Brent topped $79 per barrel in early trading on Tuesday, closing in on the psychological threshold of $80 per barrel. However, benchmark prices posted modest losses by mid-morning. The oil market continues to tighten with OPEC keeping barrels off of the market and reducing inventories down to the five-year average. The near-term tension between bulls and bears will continue to be dominated by geopolitical risk, with fears of outages in Iran pushing prices up.
Oil prices at $100 per barrel would reduce U.S. GDP by 0.4 percent in 2020 compared to if oil was priced at $75 per barrel, according to Bloomberg. But that economic hit is not as strong as it used to be because the U.S. economy has become less energy intensive and the U.S. also exports more oil than ever before. “$100 oil won’t feel like it did in 2011,” and could end up feeling “more like $79” per barrel, economists Jamie Murray, Ziad Daoud, Carl Riccadonna and Tom Orlik concluded. “With the U.S. still firing on close to all cylinders, the rest of the world would suffer less as well – global output would be down by 0.2 percent in 2020.”
Germany, France and the UK are trying to rescue the Iran nuclear deal in order to shield EU companies from U.S. sanctions while also heading off another war in the Middle East. Foreign ministers from the European nations will meet with their Iranian counterpart on Tuesday. “There is no plan B,” French Foreign Minister Jean-Yves Le Drian told Le Parisien newspaper in an interview. “Plan B is war.”
As Venezuela’s oil production and exports continue to fall off a cliff, the case for higher oil prices is strong. A decline in Iranian oil exports, which will occur alongside plunging output from Venezuela, would create the “perfect cocktail” for oil to hit $100 per barrel this year or next, according to PVM. At that point, OPEC would be under a great deal of pressure to lift the production limits. ConocoPhillips’ (NYSE: COP) seizure of PDVSA assets in the Caribbean threatens to accelerate production declines in Venezuela.
OPEC said the oil supply surplus is virtually gone, with inventories standing just 9 million barrels above the five-year average in March, which means that by the time data is published for May, inventories will have already fallen below average levels. The OPEC report showed a slight increase in output, rising by 12,000 bpd, driven by higher output from Saudi Arabia but also revealing deep declines in Venezuela.
Oil prices are at three-year highs, and hedge funds and other money managers have pocketed some profits over the past week. For the week ending on May 8, investors cut their bullish bets. The positioning is still overwhelmingly on the long side, exposing the market to downside risk if sentiment sours.
In an attempt to bridge the gap between oil refiners and the ethanol industries, the Trump administration is considering a plan that could be announced shortly. The idea would include cutting back on the number of waivers it issues to refiners to get out of the ethanol requirements, and redistributing any waived obligations to other refiners. That would assuage concerns of the ethanol industry. To please refiners, the Trump administration would allow exports of biofuels to count towards the blending requirement for refiners, reducing their burden. It is unclear if the administration will successfully thread the needle to satisfy both sides.

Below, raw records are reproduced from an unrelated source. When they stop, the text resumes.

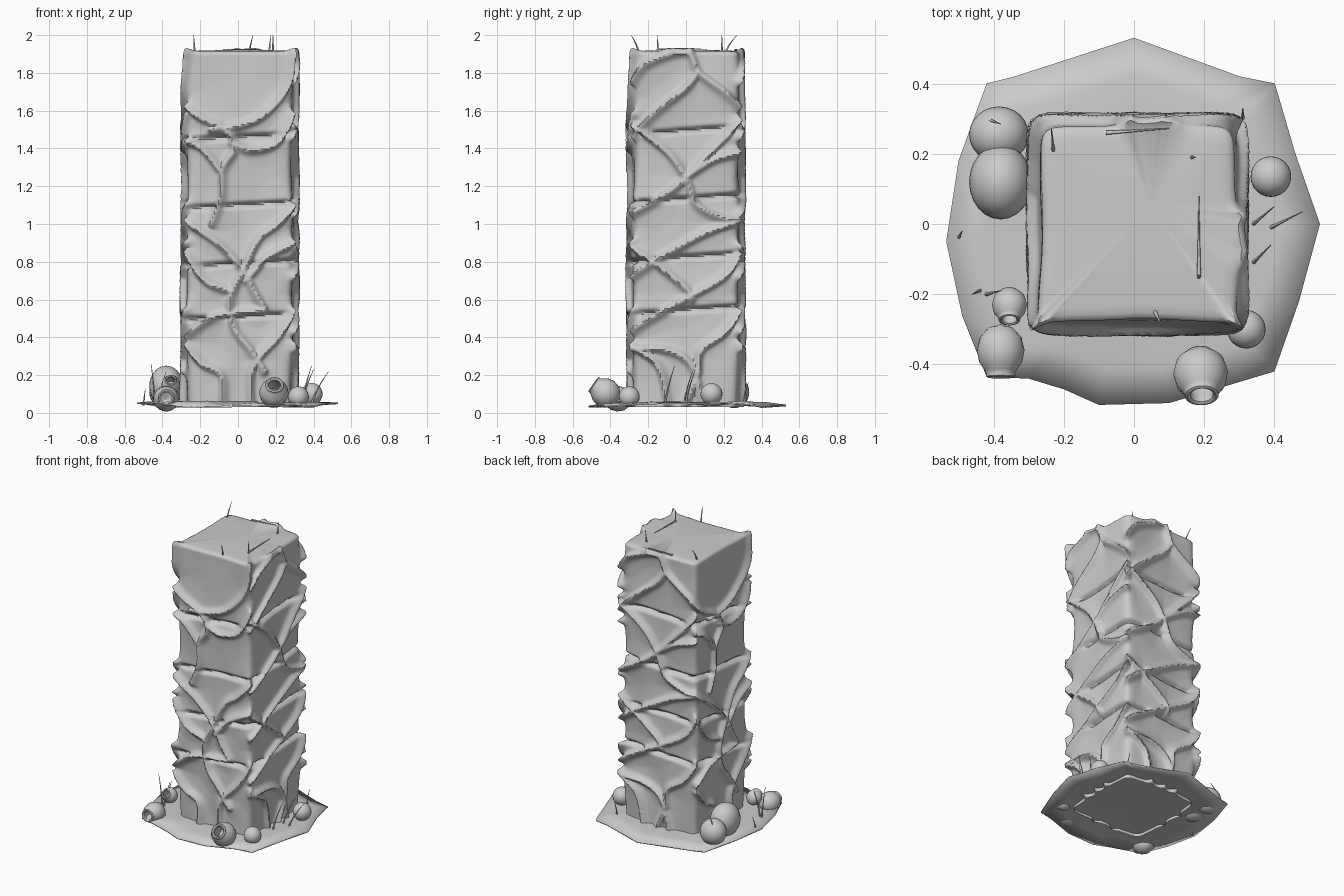
import bpy, math, random
from mathutils import Vector, Euler, noise
from mathutils.kdtree import KDTree

if "Cube" in bpy.data.objects:
    bpy.data.objects.remove(bpy.data.objects["Cube"])

random.seed(4)
W = 0.6          # width of a pillar face
COLS, ROWS = 240, 190


def add_mesh(name, verts, faces, angle=50):
    me = bpy.data.meshes.new(name)
    me.from_pydata(verts, [], faces)
    ob = bpy.data.objects.new(name, me)
    bpy.context.collection.objects.link(ob)
    bpy.ops.object.select_all(action='DESELECT')
    ob.select_set(True)
    bpy.context.view_layer.objects.active = ob
    bpy.ops.object.shade_smooth_by_angle(angle=math.radians(angle))
    return ob


def spline(pts, n=16):
    p = [Vector(q) for q in pts]
    p = [2 * p[0] - p[1]] + p + [2 * p[-1] - p[-2]]
    out = []
    for a, b, c, d in zip(p, p[1:], p[2:], p[3:]):
        for i in range(n):
            t = i / n
            out.append(0.5 * (2 * b + (c - a) * t + (2 * a - 5 * b + 4 * c - d) * t * t
                              + (3 * b - a - 3 * c + d) * t ** 3))
    return out + [p[-2]]


# Vine paths drawn on the faces (across, height)
front = [
    [(-.3, 1.62), (-.2, 1.56), (-.08, 1.5), (-.03, 1.4), (-.09, 1.29), (-.1, 1.15), (-.15, 1.0)],
    [(.3, 1.9), (.26, 1.73), (.13, 1.58), (0, 1.52), (-.15, 1.5)],
    [(.3, 1.58), (.2, 1.43), (.06, 1.39), (-.04, 1.43)],
    [(-.3, 1.44), (-.2, 1.4), (-.1, 1.28)],
    [(-.3, 1.02), (-.12, .9), (.02, .75), (.07, .65), (.13, .55)],
    [(.3, 1.1), (.2, 1.0), (.1, .92), (.02, .76), (-.05, .6), (-.03, .45), (.05, .34), (.13, .22)],
    [(.3, .9), (.15, .83), (.03, .7)],
    [(.3, .54), (.2, .4), (.1, .29), (.06, .2), (.06, .05)],
    [(-.3, .85), (-.18, .7), (-.04, .64)],
    [(-.3, .36), (-.2, .26), (-.1, .2), (-.09, .05)],
    [(-.3, .4), (-.15, .5), (0, .53), (.12, .54)],
]
right = [
    [(-.3, 1.75), (-.2, 1.85), (0, 1.91), (.07, 1.8), (.2, 1.7), (.3, 1.62)],
    [(-.3, 1.46), (-.15, 1.6), (0, 1.72), (.06, 1.8)],
    [(-.3, 1.52), (-.2, 1.46), (-.08, 1.36), (0, 1.24), (.06, 1.1), (.2, 1.03), (.3, 1.02)],
    [(.3, 1.55), (.15, 1.4), (0, 1.24), (-.15, 1.13), (-.3, 1.05)],
    [(.3, 1.38), (.15, 1.34), (0, 1.25)],
    [(.3, 1.02), (.1, .95), (-.1, .84), (-.3, .72)],
    [(-.3, .88), (-.15, .78), (0, .66), (.03, .6)],
    [(.3, .84), (.2, .72), (.03, .62), (-.15, .52), (-.3, .43)],
    [(.3, .54), (.2, .42), (.08, .33), (.06, .2), (0, .05)],
    [(-.3, .34), (-.1, .33), (.03, .25), (.09, .05)],
    [(-.3, .36), (-.15, .25), (-.1, .05)],
]
samples = []
for k, paths in enumerate((front, right, right, front)):
    for path in paths:
        for q in spline(path):
            for wrap in (-4 * W, 0, 4 * W):
                samples.append((q.x + k * W + wrap, q.y, 0))
kd = KDTree(len(samples))
for i, q in enumerate(samples):
    kd.insert(q, i)
kd.balance()

# Stacked stone pillar with vines raised out of its surface
joints = [.53, .81, 1.12, 1.48]
verts, faces = [], []
for r in range(ROWS + 4):
    z = .03 + min(r, ROWS) / ROWS * 1.87
    extra = max(0, r - ROWS)
    for c in range(COLS):
        s = c / COLS * 4 * W - W / 2
        k = round(s / W) % 4
        t = (s - W * round(s / W)) / (W / 2)
        d = kd.find((s, z, 0))[2]
        ridge = math.exp(-(d / .02) ** 2)
        n = (1 + abs(t) ** 12) ** (1 / 12)
        x, y = [(t, -1), (1, t), (-t, 1), (-1, -t)][k]
        x, y = x / n, y / n
        gap = min(abs(z - j - .015 * x - .02 * y) for j in joints)
        h = .018 * math.exp(-d / .07) + .026 * ridge
        h -= .03 * math.exp(-(gap / .012) ** 2) * (1 - ridge)
        h += .008 * noise.noise((x * 1.5, y * 1.5, z * 4))
        size = .273 + h - (0, .006, .018, .04)[extra]
        top = (0, .008, .014, .016)[extra] + (.018 * ridge if extra in (1, 2) else 0)
        verts.append((.01 + x * size, y * size, z + top))
for r in range(ROWS + 3):
    for c in range(COLS):
        a, b = r * COLS + c, r * COLS + (c + 1) % COLS
        faces.append((a, b, b + COLS, a + COLS))
last = (ROWS + 3) * COLS
verts.append((.05, .05, 1.925))
faces += [(last + c, last + (c + 1) % COLS, len(verts) - 1) for c in range(COLS)]
add_mesh("vine_covered_pillar", verts, faces)

# Uneven ground sheet
rim = [(-.42, .40), (-.34, .42), (0, .53), (.3, .42), (.4, .40), (.41, .37), (.46, .2), (.53, 0),
       (.47, -.22), (.40, -.42), (.3, -.45), (.1, -.51), (-.1, -.515), (-.2, -.47), (-.3, -.44),
       (-.42, -.435), (-.49, -.26), (-.535, -.05), (-.5, .18)]
N = len(rim)
verts, faces = [], []
for scale, base, jitter in ((1, .042, .014), (.8, .05, .012), (.6, .055, .003)):
    verts += [(x * scale, y * scale, base + random.uniform(-jitter, jitter)) for x, y in rim]
for r in range(2):
    for i in range(N):
        j = (i + 1) % N
        faces.append((r * N + j, r * N + i, r * N + N + i, r * N + N + j))
faces.append(tuple(range(3 * N - 1, 2 * N - 1, -1)))
ground = add_mesh("ground_sheet", verts, faces)
mod = ground.modifiers.new("thickness", 'SOLIDIFY')
mod.thickness, mod.offset = .008, 0


# Round stones
def stone(loc, size):
    bpy.ops.mesh.primitive_uv_sphere_add(segments=24, ring_count=14, location=loc)
    ob = bpy.context.object
    ob.name = "round_stone"
    ob.scale = size
    bpy.ops.object.shade_smooth()


stone((-.385, .255, .11), (.085, .08, .085))
stone((-.38, .12, .14), (.09, .107, .11))
stone((.32, -.3, .085), (.055, .055, .055))
stone((.39, .135, .1), (.058, .058, .058))


# Hollow pots lying on their sides
def pot(loc, r, tilt, turn=0, stretch=1):
    prof = [(0, -1), (.5, -.87), (.87, -.5), (1, 0), (.9, .45), (.68, .75), (.6, .88), (.62, 1),
            (.52, 1.04), (.42, .98), (.42, .75), (.6, .4), (.55, -.3), (0, -.6)]
    seg = 24
    rot = Euler((math.radians(tilt), 0, math.radians(turn))).to_matrix()
    v, f = [], []
    for pr, pz in prof:
        for i in range(seg):
            a = math.tau * i / seg
            q = Vector((pr * math.cos(a), pr * math.sin(a), pz * stretch)) * r
            v.append(rot @ q + Vector(loc))
    for k in range(len(prof) - 1):
        for i in range(seg):
            j = (i + 1) % seg
            f.append((k * seg + i, k * seg + j, k * seg + seg + j, k * seg + seg + i))
    add_mesh("fallen_pot", v, f)


pot((.19, -.425, .105), .078, 55, 3)
pot((-.355, -.23, .15), .05, 60)
pot((-.38, -.36, .075), .068, 85, 0, 1.1)


# Grass blades at the foot and on the top
def blade(name, start, end, r):
    cu = bpy.data.curves.new(name, 'CURVE')
    cu.dimensions, cu.bevel_depth, cu.bevel_resolution = '3D', r, 1
    a, b = Vector(start), Vector(end)
    mid = a.lerp(b, .5) + Vector((a.x - b.x, a.y - b.y, 0)) * .2
    sp = cu.splines.new('POLY')
    sp.points.add(4)
    for i, p in enumerate(sp.points):
        t = i / 4
        q = a * (1 - t) ** 2 + mid * 2 * t * (1 - t) + b * t * t
        p.co = (*q, 1)
        p.radius = 1 - .8 * t
    bpy.context.collection.objects.link(bpy.data.objects.new(name, cu))


for a, b in [((.34, -.11, .05), (.39, -.06, .25)), ((.34, .0, .05), (.40, .05, .23)),
             ((.39, -.01, .05), (.48, .035, .22)), ((.31, .3, .05), (.31, .33, .16)),
             ((-.44, -.19, .05), (-.46, -.2, .26)), ((-.42, -.2, .05), (-.38, -.19, .22)),
             ((-.50, -.04, .04), (-.49, -.02, .13)), ((-.42, .3, .15), (-.38, .285, .22))]:
    blade("grass_blade", a, b, .006)
for a, b in [((-.23, .21, 1.91), (-.235, .27, 2.0)), ((.165, .19, 1.91), (.175, .19, 2.0)),
             ((.185, -.15, 1.92), (.185, -.15, 2.0)), ((.06, -.25, 1.91), (.08, -.29, 2.0))]:
    blade("top_grass_blade", a, b, .006)
# Fallen twigs on the top
blade("twig", (.185, -.15, 1.925), (.185, .08, 1.93), .006)
blade("twig", (-.08, .26, 1.92), (.1, .272, 1.925), .006)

After moving to rip up national fuel economy standards, President Trump met with automakers who have grown concerned that they are getting way more than they had wanted when they asked the administration to weaken fuel economy standards for cars and light trucks. In an unusual move, the auto industry has asked the Trump administration to dial back plans to weaken the rules, fearing a patchwork of state laws if the standards are weakened too much. Critical to the effort is California, and the Trump administration signaled after its meeting with automakers on Monday a willingness to negotiate with California in order to keep a national standard.
Saudi Aramco’s trading arm has shipped U.S. condensate to the UAE, according to Reuters. Aramco’s refinery in Texas, under the banner of Motiva Enterprises, provided the ultra-light condensate that made its way to the UAE. The shipment was a spot trade, unusual because most of Aramco’s shipments are done under long-term contracts. The strategy will allow Aramco to expand its trading business while diversifying supply outside of Saudi Arabia.